→ **DATA EXTRACTS**
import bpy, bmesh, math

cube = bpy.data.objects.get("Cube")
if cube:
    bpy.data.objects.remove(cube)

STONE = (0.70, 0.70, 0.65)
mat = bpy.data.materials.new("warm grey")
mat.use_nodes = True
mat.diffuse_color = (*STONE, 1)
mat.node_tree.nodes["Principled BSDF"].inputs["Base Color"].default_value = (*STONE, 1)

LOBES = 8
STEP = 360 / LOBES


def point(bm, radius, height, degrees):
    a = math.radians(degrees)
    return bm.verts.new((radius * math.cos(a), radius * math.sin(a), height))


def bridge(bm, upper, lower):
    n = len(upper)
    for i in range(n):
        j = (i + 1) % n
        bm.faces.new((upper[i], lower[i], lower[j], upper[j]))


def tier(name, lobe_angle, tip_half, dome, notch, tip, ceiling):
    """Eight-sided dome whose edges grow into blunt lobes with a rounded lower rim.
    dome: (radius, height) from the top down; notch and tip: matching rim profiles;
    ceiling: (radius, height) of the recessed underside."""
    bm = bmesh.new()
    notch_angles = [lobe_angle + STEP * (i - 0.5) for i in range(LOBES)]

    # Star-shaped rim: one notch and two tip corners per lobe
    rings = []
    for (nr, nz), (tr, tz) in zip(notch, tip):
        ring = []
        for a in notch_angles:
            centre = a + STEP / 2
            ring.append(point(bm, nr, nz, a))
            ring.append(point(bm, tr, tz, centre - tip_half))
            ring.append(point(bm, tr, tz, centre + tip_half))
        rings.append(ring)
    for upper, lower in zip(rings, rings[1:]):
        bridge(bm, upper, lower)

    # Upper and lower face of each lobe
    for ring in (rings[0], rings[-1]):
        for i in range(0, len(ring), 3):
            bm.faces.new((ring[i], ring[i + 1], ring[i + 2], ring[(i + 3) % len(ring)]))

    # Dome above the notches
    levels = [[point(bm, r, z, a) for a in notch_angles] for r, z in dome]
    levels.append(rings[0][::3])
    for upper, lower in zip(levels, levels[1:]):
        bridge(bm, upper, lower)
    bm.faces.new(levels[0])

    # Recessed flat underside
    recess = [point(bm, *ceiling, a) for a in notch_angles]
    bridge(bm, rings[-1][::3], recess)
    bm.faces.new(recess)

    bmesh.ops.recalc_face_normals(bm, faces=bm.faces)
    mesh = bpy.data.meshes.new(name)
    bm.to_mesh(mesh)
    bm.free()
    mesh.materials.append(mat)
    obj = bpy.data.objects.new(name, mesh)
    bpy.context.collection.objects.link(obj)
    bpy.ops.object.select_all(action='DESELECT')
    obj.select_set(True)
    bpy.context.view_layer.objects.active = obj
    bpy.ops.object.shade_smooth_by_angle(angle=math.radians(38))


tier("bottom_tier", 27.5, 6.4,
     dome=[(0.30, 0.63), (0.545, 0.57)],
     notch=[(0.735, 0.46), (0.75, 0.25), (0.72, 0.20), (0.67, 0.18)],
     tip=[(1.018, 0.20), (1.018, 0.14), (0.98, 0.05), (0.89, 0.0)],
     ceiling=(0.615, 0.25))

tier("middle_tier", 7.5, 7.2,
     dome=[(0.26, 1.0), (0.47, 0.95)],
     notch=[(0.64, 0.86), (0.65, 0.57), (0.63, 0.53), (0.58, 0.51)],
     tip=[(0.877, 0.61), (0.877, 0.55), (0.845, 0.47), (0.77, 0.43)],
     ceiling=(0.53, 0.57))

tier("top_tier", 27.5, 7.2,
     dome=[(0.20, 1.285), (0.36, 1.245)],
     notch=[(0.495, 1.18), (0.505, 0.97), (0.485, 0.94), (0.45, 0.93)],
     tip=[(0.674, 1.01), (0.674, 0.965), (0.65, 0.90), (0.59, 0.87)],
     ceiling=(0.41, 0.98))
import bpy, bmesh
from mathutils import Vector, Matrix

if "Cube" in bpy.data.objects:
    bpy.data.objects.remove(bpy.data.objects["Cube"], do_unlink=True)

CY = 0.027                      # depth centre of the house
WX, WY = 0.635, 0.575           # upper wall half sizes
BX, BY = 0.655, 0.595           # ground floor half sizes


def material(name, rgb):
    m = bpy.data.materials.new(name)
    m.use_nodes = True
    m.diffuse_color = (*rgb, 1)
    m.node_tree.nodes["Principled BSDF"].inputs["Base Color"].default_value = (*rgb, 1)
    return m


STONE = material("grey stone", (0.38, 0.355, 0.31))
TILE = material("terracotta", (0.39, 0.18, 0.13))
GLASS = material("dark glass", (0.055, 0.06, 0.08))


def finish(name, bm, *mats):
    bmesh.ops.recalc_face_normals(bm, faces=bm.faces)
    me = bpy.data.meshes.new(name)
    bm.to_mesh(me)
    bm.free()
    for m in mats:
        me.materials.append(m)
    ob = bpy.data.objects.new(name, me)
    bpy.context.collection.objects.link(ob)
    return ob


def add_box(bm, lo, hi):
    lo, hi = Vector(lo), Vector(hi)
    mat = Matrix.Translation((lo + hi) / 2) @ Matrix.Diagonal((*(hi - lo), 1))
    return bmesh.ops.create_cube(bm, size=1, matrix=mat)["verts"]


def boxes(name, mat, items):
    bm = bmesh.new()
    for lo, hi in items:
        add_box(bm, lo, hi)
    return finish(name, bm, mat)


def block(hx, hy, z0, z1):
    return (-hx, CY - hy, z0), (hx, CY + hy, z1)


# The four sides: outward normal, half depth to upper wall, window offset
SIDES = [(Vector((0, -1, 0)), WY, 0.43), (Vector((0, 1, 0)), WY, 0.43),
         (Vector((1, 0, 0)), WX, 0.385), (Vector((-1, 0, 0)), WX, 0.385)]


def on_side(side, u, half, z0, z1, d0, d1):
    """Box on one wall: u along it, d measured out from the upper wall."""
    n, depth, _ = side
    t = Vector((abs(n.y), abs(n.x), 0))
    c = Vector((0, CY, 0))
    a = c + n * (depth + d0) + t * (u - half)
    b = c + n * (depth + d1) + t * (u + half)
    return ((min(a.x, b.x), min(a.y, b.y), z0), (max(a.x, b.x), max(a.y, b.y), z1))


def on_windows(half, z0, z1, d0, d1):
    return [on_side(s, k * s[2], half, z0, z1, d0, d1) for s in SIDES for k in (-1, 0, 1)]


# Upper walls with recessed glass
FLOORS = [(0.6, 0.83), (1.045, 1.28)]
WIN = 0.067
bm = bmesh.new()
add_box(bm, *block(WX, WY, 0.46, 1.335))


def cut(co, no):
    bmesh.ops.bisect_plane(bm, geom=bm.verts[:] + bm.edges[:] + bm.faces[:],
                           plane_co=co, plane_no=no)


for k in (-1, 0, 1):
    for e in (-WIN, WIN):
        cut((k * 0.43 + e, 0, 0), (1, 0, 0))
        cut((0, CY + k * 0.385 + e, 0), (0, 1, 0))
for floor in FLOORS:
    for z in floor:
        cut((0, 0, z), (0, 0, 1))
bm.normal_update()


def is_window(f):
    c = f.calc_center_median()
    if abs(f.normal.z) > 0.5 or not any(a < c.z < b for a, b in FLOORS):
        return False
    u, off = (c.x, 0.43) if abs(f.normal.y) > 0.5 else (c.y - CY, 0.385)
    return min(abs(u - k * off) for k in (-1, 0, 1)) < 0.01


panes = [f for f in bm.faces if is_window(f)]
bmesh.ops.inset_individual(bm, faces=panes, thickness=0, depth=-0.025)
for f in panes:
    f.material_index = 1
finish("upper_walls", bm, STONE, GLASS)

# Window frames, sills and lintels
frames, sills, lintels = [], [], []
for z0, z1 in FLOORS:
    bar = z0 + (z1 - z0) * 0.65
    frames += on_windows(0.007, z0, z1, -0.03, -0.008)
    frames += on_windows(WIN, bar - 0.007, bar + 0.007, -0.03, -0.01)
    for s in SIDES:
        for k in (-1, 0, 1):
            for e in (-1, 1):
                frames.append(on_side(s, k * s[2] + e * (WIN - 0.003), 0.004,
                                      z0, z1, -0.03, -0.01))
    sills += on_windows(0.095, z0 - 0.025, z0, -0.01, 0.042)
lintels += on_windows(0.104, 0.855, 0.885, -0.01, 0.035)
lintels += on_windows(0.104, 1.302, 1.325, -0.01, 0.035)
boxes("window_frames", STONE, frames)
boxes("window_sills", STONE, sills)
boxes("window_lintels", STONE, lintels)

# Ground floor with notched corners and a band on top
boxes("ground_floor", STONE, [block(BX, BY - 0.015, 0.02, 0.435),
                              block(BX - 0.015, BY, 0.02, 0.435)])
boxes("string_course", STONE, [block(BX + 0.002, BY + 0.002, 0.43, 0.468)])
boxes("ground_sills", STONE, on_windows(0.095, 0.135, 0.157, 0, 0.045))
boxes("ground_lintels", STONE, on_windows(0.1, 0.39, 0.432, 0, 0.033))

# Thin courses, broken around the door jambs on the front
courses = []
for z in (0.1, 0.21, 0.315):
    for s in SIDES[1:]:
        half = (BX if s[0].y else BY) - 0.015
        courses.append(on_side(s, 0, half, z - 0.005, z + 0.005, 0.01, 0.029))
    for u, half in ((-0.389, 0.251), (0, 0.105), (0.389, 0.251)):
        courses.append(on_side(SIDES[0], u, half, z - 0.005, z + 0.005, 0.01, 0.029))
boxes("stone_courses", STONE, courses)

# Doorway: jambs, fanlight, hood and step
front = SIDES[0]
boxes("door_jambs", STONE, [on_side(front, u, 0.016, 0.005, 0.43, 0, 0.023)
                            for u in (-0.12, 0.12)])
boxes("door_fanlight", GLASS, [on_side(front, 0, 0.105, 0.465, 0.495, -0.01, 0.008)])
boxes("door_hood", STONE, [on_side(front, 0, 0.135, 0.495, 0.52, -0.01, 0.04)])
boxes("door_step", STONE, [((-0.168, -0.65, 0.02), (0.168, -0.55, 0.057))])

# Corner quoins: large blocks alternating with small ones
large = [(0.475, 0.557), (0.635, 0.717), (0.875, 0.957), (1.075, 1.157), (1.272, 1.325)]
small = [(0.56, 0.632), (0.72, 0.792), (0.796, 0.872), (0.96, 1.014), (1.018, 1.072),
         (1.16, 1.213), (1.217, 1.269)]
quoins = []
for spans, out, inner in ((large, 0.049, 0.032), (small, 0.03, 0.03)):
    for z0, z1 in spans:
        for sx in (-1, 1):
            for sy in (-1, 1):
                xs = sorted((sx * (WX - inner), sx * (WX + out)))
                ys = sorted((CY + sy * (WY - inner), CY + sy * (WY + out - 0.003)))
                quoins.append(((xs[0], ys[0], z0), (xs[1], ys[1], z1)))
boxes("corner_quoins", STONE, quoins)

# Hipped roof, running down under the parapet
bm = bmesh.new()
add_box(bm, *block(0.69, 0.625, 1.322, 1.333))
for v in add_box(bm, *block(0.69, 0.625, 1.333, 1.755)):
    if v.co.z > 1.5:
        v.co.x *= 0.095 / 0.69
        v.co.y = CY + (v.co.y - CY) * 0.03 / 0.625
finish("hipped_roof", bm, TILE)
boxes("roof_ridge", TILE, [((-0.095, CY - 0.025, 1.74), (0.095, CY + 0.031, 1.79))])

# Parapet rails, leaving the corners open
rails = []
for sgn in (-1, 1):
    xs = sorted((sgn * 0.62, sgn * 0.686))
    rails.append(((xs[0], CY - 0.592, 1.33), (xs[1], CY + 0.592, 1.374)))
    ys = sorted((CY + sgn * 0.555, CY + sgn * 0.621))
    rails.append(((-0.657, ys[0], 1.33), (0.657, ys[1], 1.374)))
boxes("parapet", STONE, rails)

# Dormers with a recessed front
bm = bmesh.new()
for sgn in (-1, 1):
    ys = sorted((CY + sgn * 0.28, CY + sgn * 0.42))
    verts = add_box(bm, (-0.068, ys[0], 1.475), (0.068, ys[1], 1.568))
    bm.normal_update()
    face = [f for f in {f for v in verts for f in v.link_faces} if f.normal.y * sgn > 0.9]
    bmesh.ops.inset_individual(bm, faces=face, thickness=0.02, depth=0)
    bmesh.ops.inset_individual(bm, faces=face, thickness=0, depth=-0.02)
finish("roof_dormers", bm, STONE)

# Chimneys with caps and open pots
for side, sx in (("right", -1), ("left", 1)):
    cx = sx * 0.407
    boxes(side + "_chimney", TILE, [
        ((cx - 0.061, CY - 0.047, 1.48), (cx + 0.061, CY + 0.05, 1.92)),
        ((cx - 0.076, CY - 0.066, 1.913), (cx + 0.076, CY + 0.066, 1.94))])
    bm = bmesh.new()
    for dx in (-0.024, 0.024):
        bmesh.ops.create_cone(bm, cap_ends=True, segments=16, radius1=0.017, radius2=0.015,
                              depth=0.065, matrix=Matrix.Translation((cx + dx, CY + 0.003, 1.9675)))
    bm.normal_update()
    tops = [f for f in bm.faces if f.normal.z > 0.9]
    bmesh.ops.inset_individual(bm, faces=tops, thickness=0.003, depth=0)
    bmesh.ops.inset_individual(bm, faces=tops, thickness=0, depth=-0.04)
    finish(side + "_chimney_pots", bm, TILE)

→ **BRIEF**
Although the records may continue, retype only the lines from the first one through the one containing "a = math.radians(degrees)", exactly as they appear.

→ **SOLUTION FOR THIS EXERCISE**
import bpy, bmesh, math

cube = bpy.data.objects.get("Cube")
if cube:
    bpy.data.objects.remove(cube)

STONE = (0.70, 0.70, 0.65)
mat = bpy.data.materials.new("warm grey")
mat.use_nodes = True
mat.diffuse_color = (*STONE, 1)
mat.node_tree.nodes["Principled BSDF"].inputs["Base Color"].default_value = (*STONE, 1)

LOBES = 8
STEP = 360 / LOBES


def point(bm, radius, height, degrees):
    a = math.radians(degrees)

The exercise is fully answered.